Earlier this month, the Federal Court found that two advisers from financial planning firm NSG Services had breached the Corporations Act by failing to comply with the best interests obligation when providing advice to clients. As a result, the two offending advisers were banned.
Although welcome, the ruling the Australian Securities and Investments Commission (ASIC) won against NSG relates to advice given in 2015, with court proceedings beginning only last year, which raises the question: Is the current system of redress quick enough? Can consumers ensure they are getting the best financial advice, and that their interests are being looked after, in real time?
Over the last few years, there have been some positive steps towards holding the advice industry to account on the path to professionalism and higher standards. The best-interests obligation, introduced in 2013, underlined Australia’s world-leading commitment to consumer protection in financial advice. Only now are countries such as the US considering introducing similar legislation, based largely on Australian law.
More recently, the Corporations Amendment last year established a more stringent framework for educational and professional standards within the financial planning profession. Higher standards will inevitably lead to better advice; when the UK passed its Future of Financial Advice (FoFA) equivalent, the Retail Distribution Review, 20 per cent to 30 per cent of advisers did not qualify and had to leave the market.
Yet advisers in Australia have until January 2024 to get a tertiary degree equivalent, meaning consumers may still be at greater risk of receiving bad advice from ‘rogue’ advisers in the intervening years. How can consumer protection be strengthened, and sped up, in the interim?
I believe there are two key steps to protecting consumers.
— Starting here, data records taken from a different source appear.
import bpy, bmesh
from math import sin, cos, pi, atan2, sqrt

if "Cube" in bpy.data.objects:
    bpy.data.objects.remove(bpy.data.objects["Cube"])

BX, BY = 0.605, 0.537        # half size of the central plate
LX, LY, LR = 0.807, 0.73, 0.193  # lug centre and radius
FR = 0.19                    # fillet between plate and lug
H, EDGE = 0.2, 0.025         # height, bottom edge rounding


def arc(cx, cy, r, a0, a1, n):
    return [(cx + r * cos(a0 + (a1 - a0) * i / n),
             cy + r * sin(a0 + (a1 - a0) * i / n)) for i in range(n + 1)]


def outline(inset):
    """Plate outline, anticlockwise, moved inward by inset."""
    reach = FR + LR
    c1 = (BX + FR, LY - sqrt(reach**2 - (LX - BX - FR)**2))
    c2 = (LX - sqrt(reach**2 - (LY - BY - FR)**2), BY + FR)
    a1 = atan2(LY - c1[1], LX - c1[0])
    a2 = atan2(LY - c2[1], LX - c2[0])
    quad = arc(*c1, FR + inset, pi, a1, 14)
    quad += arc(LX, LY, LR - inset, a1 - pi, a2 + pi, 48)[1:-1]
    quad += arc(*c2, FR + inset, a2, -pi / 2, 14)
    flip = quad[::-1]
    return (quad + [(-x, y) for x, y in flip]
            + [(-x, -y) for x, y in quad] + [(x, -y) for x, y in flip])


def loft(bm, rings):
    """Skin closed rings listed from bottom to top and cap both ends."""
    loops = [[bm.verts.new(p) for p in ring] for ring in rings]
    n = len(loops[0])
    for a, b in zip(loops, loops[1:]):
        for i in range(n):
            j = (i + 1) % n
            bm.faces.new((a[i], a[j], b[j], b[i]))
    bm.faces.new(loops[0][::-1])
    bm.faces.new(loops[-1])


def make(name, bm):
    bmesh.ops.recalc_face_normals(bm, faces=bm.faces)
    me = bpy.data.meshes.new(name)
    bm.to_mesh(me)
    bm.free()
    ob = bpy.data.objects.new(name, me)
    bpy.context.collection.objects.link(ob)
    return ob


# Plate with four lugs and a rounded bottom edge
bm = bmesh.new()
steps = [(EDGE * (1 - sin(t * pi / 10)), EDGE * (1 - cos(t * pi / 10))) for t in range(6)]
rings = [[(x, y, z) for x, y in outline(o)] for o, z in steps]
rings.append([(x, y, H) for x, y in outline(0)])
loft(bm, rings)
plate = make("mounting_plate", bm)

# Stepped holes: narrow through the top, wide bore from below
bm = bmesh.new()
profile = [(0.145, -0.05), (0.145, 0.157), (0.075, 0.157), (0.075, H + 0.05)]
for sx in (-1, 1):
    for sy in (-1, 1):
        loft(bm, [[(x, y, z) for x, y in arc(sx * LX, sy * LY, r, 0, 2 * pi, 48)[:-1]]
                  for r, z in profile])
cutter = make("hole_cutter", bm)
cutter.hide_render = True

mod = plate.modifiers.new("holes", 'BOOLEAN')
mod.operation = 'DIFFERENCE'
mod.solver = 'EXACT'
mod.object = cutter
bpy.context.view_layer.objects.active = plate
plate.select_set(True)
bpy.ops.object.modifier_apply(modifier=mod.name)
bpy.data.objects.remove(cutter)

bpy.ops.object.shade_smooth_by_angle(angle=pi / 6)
The first is transparency. There have been positive changes on this front over the last few years, such as the ability to search decisions made by the Financial Ombudsman Service when they have adjudicated on client complaints about financial service providers. But the entities involved in these decisions are kept anonymous, even when the providers are found to have been in the wrong. This means consumers may understand certain risks and their repercussions, but they will not know specific advisers or institutions to avoid.
When those receiving financial advice are unlikely to meet other clients of their adviser, it can be almost impossible to find out if other customers are happy with the service. If clients are aware that other customers are happy, it’s a win-win. Customers feel secure and reassured. Advisers will gain the ability to call on a greater number of positive testimonials to market themselves more effectively. At worst, greater transparency will mean underperforming advisers will be able to understand and address areas of weakness, and have a compelling and positive reason to do so.
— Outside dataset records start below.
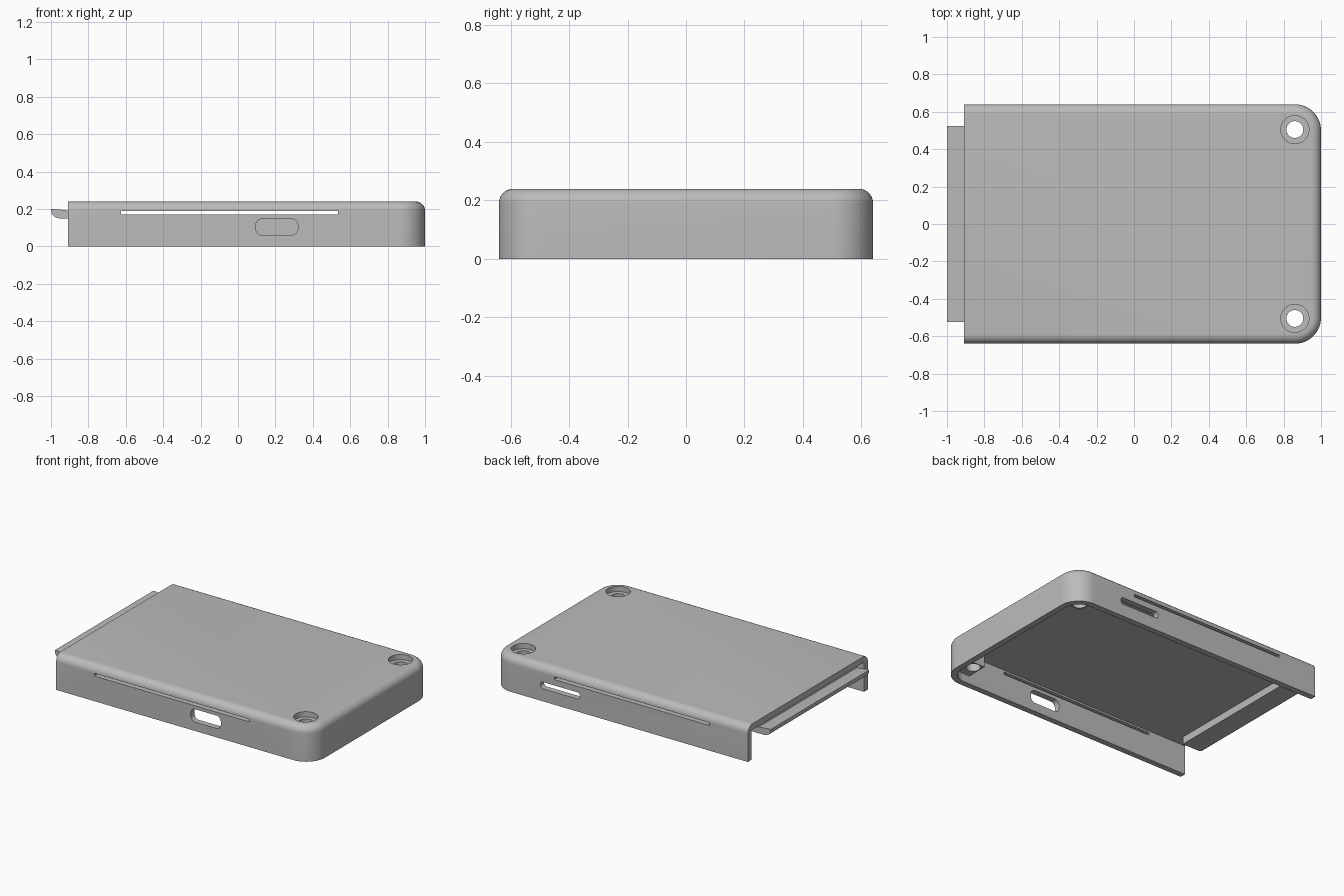
import bpy
import bmesh
from math import cos, sin, pi, radians
from mathutils import Matrix, Vector

cube = bpy.data.objects.get("Cube")
if cube:
    bpy.data.objects.remove(cube, do_unlink=True)

grey = bpy.data.materials.new("matte grey")
grey.use_nodes = True
COLOUR = (0.5, 0.5, 0.5, 1)
grey.diffuse_color = COLOUR
grey.node_tree.nodes["Principled BSDF"].inputs["Base Color"].default_value = COLOUR


def prism(name, points, direction, fillet=0):
    """Extrude a flat outline; optionally round the far rim except at its -x edge."""
    bm = bmesh.new()
    base = bm.faces.new([bm.verts.new(p) for p in points])
    ext = bmesh.ops.extrude_face_region(bm, geom=[base])["geom"]
    cap = [g for g in ext if isinstance(g, bmesh.types.BMFace)][0]
    for v in cap.verts:
        v.co += Vector(direction)
    bmesh.ops.recalc_face_normals(bm, faces=bm.faces)
    if fillet:
        left = min(v.co.x for v in cap.verts)
        rim = [e for e in cap.edges if max(v.co.x for v in e.verts) > left + 0.01]
        bmesh.ops.bevel(bm, geom=rim, offset=fillet, segments=8, profile=0.5,
                        affect='EDGES', clamp_overlap=True)
    me = bpy.data.meshes.new(name)
    bm.to_mesh(me)
    bm.free()
    me.materials.append(grey)
    ob = bpy.data.objects.new(name, me)
    bpy.context.collection.objects.link(ob)
    return ob


def rounded_rect(x0, x1, y0, y1, r, n=10):
    """Outline in two axes with all corners rounded."""
    corners = [(x1 - r, y1 - r), (x0 + r, y1 - r), (x0 + r, y0 + r), (x1 - r, y0 + r)]
    return [(cx + r * cos(a), cy + r * sin(a))
            for k, (cx, cy) in enumerate(corners)
            for a in [(k + i / n) * pi / 2 for i in range(n + 1)]]


def plan(left, right, half, r, z, n=16):
    """Case outline: square at the open end, rounded at the closed end."""
    arc = [(right - r + r * cos(a), half - r + r * sin(a))
           for a in [i / n * pi / 2 for i in range(n + 1)]]
    pts = [(x, -y) for x, y in reversed(arc)] + arc
    return [(x, y, z) for x, y in [(left, -half)] + pts + [(left, half)]]


def box(name, x, y, z):
    return prism(name, [(a, b, z[0]) for a, b in
                        ((x[0], y[0]), (x[1], y[0]), (x[1], y[1]), (x[0], y[1]))],
                 (0, 0, z[1] - z[0]))


def cylinder(name, x, y, z0, z1, r, n=48):
    return prism(name, [(x + r * cos(i * 2 * pi / n), y + r * sin(i * 2 * pi / n), z0)
                        for i in range(n)], (0, 0, z1 - z0))


def cut(target, cutters):
    """Subtract the cutters from the target and remove them."""
    for c in cutters:
        c.hide_render = True
        mod = target.modifiers.new("cut", 'BOOLEAN')
        mod.operation, mod.solver, mod.object = 'DIFFERENCE', 'EXACT', c
    deps = bpy.context.evaluated_depsgraph_get()
    deps.update()
    me = bpy.data.meshes.new_from_object(target.evaluated_get(deps))
    target.modifiers.clear()
    target.data = me
    for c in cutters:
        bpy.data.objects.remove(c, do_unlink=True)


LEFT, HALF, TOP, WALL = -0.91, 0.64, 0.24, 0.04
SCREW_X, SCREW_Y = 0.86, 0.505

# Outer shell
shell = prism("case_shell", plan(LEFT, 1, HALF, 0.14, 0), (0, 0, TOP), fillet=0.05)

# Hollow interior, leaving a screw post in each closed corner
cavity = prism("cavity", plan(-1.2, 1 - WALL, HALF - WALL, 0.1, -0.1), (0, 0, 0.3))
cut(cavity, [box("post", (0.81, 1.2), sorted((s * 0.455, s * 0.9)), (0.055, 0.4))
             for s in (-1, 1)])
cut(shell, [cavity])

# Screw holes with counterbores
holes = []
for s in (-1, 1):
    holes.append(cylinder("screw_hole", SCREW_X, s * SCREW_Y, -0.1, 0.4, 0.045))
    holes.append(cylinder("counterbore", SCREW_X, s * SCREW_Y, 0.205, 0.4, 0.075))
cut(shell, holes)

# Vent slot through both long walls, and a port in each wall
vent = box("vent", (-0.625, 0.535), (-1, 1), (0.17, 0.188))
front_port = prism("front_port", [(x, -0.8, z) for x, z in
                                  rounded_rect(0.095, 0.32, 0.06, 0.147, 0.035)], (0, 0.3, 0))
back_port = prism("back_port", [(x, 0.5, z) for x, z in
                                rounded_rect(0.345, 0.64, 0.085, 0.13, 0.018)], (0, 0.3, 0))
cut(shell, [vent, front_port, back_port])

# Latch lip under the open end, with a rounded lower nose
nose = [(-0.955 - 0.045 * sin(a), 0.195 - 0.045 * cos(a))
        for a in [i / 8 * pi / 2 for i in range(9)]]
profile = [(-0.83, 0.205), (-0.83, 0.15)] + nose + [(-1, 0.2), (-0.985, 0.2),
                                                   (-0.91, 0.192), (-0.9, 0.205)]
lip = prism("latch_lip", [(x, -0.525, z) for x, z in profile], (0, 1.05, 0))

# Smooth the rounded surfaces, keep the crisp edges
bpy.ops.object.select_all(action='DESELECT')
for ob in (shell, lip):
    ob.select_set(True)
bpy.context.view_layer.objects.active = shell
bpy.ops.object.shade_smooth_by_angle(angle=radians(30))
The second key step for stronger consumer protection is more accountability. This goes hand-in-hand with transparency. When the ASIC mechanism for redress took more than a year for a result, how can the industry ensure poor advice is held to account? There are few ‘bad apples’ out there, but, when decisions such as the NSG case result in the outsized media impact that followed the case, it’s easy for consumers to believe the problems are bigger than the reality. The trick is having a clear, easy-to-understand mechanism that is accessible and fair, to both consumers and advisers. Accountability, like transparency, will enable the vast majority of advisers – who act in their clients’ best interests – to prove that they do, whilst the few that don’t will be exposed.
The industry is clearly moving in the right direction. Improving transparency and accountability will reassure consumers and help the industry improve even more quickly.
Angus Woods is managing director of Adviser Ratings.
TOPICS: accountability?, Australian Prudential Regulation Authority, consumer protection, Corporations Amendment, Future of Financial Advice, NSG Services, transparency